Ephen Rian - The Special Referendum (Cover Artwork)
Staff Review

Ephen Rian

Ephen Rian: The Special Referendum

The Special Referendum (2005)

Wynona


3
I guess bad American trends have finally found a way to permeate into European musical culture now. Such is the case with Austria's Ephian Rian, who take a heavy new era of Underoath influence, speed it up a bit, and make it their own. I'll give credit where credit is due, these five guys pull of...

I guess bad American trends have finally found a way to permeate into European musical culture now. Such is the case with Austria's Ephian Rian, who take a heavy new era of Underoath influence, speed it up a bit, and make it their own.

I'll give credit where credit is due, these five guys pull off the style to a tee. The whole sing/scream dynamic is about as tired as anything right now, but remarkably, I can listen to this album without wanting to drive chisels into my ear canals.

This stems from the fact that even though they're making music in a played out style, the level of talent they possess is pretty obvious; this is especially important with the guitarists. Markus Garstenlaeur and Stefan Salcher share a terrific dynamic, battling back and forth throughout the entire duration of the record. One focusing on the heavy riffs, and more breakdown oriented material, the other in command of the melodic undercurrents and speedy clean riffing that drive the majority of the rhythms. The songs are quick and to the point, not sticking around to mess with a lot of the trivial bullshit just for the sake of it that so many bands fall victim to. Both the singing and screaming vocalist can hold a tune in their own right, moreso the latter, but like the guitarists they work well together no matter how frenzied the pace.

Wasting no time to get into the swing of things, "Strike Me Deeply" establishes the band as a force from the get-go, proving to be one of the album's better tracks. The guitar work absolutely shreds, not allowing for a second of breathing time, especially when used in conjunction with the heavier, distorted riffing holding everything together.
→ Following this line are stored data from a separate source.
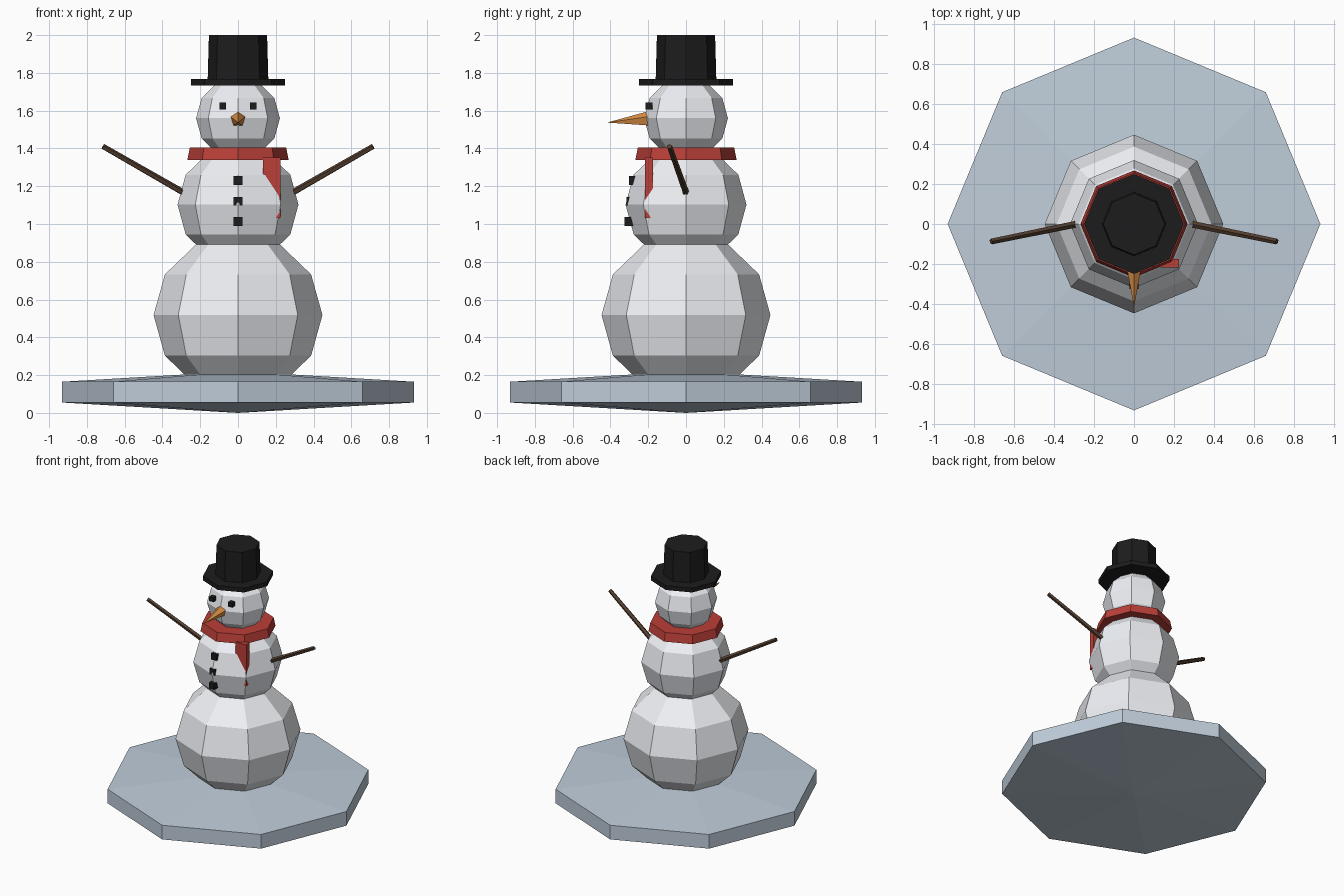
import bpy
from mathutils import Vector

if "Cube" in bpy.data.objects:
    bpy.data.objects.remove(bpy.data.objects["Cube"])


def material(name, rgb):
    m = bpy.data.materials.new(name)
    m.diffuse_color = (*rgb, 1)
    m.use_nodes = True
    m.node_tree.nodes["Principled BSDF"].inputs["Base Color"].default_value = m.diffuse_color
    return m


SNOW = material("snow", (0.86, 0.88, 0.92))
ICE = material("ice", (0.52, 0.61, 0.70))
BLACK = material("black", (0.012, 0.012, 0.012))
RED = material("red", (0.50, 0.05, 0.04))
ORANGE = material("orange", (0.72, 0.28, 0.06))
WOOD = material("wood", (0.09, 0.05, 0.03))


def finish(name, mat):
    ob = bpy.context.object
    ob.name = name
    ob.data.materials.append(mat)
    return ob


def ball(name, z, r, rz, rings, mat):
    bpy.ops.mesh.primitive_uv_sphere_add(segments=8, ring_count=rings, radius=1, location=(0, 0, z))
    bpy.context.object.scale = (r, r, rz)
    return finish(name, mat)


def rod(name, a, b, r1, r2, sides, mat):
    a, b = Vector(a), Vector(b)
    bpy.ops.mesh.primitive_cone_add(vertices=sides, radius1=r1, radius2=r2,
                                    depth=(b - a).length, location=(a + b) / 2)
    ob = bpy.context.object
    if abs(b.x - a.x) + abs(b.y - a.y) > 1e-6:
        ob.rotation_euler = (b - a).to_track_quat('Z', 'Y').to_euler()
    return finish(name, mat)


def box(name, loc, size, mat):
    bpy.ops.mesh.primitive_cube_add(size=1, location=loc)
    bpy.context.object.scale = size
    return finish(name, mat)


# Ice base: flattened three-ring sphere
ball("base", 0.11, 1.077, 0.11, 3, ICE)

# Snow balls
ball("lower_body", 0.518, 0.447, 0.43, 6, SNOW)
ball("upper_body", 1.103, 0.32, 0.315, 6, SNOW)
ball("head", 1.56, 0.222, 0.215, 6, SNOW)

# Hat
rod("hat_brim", (0, 0, 1.733), (0, 0, 1.767), 0.25, 0.25, 8, BLACK)
rod("hat_crown", (0, 0, 1.75), (0, 0, 2.0), 0.161, 0.154, 8, BLACK)

# Scarf
rod("scarf", (0, 0, 1.339), (0, 0, 1.405), 0.268, 0.255, 8, RED)
box("scarf_tail", (0.178, -0.197, 1.193), (0.092, 0.042, 0.32), RED)

# Face
rod("nose", (0, -0.2, 1.555), (0, -0.418, 1.537), 0.041, 0, 5, ORANGE)
for side, s in (("left", -1), ("right", 1)):
    box("eye_" + side, (s * 0.081, -0.196, 1.625), (0.035, 0.035, 0.035), BLACK)
    # Stick arms
    rod("arm_" + side, (s * 0.27, 0.003, 1.155), (s * 0.715, -0.088, 1.41), 0.018, 0.015, 5, WOOD)

# Buttons
for i, (y, z) in enumerate(((-0.278, 1.23), (-0.293, 1.12), (-0.303, 1.013))):
    box(f"button_{i + 1}", (0, y, z), (0.046, 0.046, 0.046), BLACK)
Lead singer Klaus Schraml doesn't have the best voice, but his delivery comes in short and effective spurts, often accompanied by the loud shrieks of guitarist Stefan Salcher. "Watch the Skyline Bleed" (I know, I know) is the most hardcore sounding effort on the record, with Salcher finally given opportunity to take the song and run with it, and his blistering solos drive underneath the breakdowns to create a smooth sound with just enough roughness on the edges.

I really can't stand the style of music, but I'll give credit where it's due. Ephen Rian are a band on the rise, and with plenty of talent and flare, they're surely headed to the top of this sinking ship.